Exercise details =>
Among the lines below, tally those that contain "range" and respond with the total only.

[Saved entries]
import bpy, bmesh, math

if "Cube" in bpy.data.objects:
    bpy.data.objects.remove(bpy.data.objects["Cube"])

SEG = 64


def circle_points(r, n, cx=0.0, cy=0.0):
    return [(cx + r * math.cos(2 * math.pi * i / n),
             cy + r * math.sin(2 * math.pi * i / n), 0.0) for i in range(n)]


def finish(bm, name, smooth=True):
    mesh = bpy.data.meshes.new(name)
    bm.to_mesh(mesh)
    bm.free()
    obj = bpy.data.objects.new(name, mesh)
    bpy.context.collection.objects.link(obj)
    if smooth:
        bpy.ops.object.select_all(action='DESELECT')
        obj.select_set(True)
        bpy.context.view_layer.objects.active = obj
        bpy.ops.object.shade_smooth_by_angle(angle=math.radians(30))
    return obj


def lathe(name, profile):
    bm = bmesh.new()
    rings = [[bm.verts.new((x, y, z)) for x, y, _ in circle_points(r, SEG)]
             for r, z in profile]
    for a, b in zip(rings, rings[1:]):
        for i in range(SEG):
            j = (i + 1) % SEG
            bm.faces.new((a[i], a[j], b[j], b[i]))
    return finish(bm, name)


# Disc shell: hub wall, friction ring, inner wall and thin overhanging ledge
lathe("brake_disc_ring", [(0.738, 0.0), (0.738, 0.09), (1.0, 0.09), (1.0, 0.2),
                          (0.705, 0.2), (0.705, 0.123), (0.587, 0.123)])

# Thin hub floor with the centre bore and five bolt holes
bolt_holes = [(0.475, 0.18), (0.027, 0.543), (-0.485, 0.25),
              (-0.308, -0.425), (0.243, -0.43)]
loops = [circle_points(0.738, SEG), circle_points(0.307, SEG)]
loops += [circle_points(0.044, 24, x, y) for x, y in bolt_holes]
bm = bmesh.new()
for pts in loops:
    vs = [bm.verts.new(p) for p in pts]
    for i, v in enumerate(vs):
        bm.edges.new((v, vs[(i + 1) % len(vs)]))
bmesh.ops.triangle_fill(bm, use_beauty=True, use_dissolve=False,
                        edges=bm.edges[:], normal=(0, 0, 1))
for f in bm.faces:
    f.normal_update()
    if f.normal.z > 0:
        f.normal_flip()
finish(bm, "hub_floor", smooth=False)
==
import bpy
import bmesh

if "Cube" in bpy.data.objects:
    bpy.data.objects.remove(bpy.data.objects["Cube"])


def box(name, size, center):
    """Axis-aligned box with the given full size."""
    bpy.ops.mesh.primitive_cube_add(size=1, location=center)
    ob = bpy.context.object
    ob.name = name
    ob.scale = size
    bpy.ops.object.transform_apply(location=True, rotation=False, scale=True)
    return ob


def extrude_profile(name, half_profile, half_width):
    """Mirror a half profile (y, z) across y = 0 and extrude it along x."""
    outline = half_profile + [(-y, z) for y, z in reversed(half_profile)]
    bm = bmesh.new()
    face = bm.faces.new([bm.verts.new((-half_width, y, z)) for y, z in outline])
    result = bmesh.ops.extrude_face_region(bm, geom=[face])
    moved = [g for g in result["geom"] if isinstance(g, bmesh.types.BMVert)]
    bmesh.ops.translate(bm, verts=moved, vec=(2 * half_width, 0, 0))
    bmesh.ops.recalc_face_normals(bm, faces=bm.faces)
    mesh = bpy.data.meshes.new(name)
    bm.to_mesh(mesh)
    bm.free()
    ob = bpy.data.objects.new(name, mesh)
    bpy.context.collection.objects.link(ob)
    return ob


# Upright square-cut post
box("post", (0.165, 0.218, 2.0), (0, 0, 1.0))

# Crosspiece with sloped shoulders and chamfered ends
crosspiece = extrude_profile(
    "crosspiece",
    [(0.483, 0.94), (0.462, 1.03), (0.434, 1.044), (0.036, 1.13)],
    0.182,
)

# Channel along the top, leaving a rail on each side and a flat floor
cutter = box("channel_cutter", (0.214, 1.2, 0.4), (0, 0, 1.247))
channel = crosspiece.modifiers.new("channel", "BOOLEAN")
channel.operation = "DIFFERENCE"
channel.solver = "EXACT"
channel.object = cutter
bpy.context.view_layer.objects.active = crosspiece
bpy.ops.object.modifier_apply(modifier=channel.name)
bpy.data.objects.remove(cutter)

Task result =>
2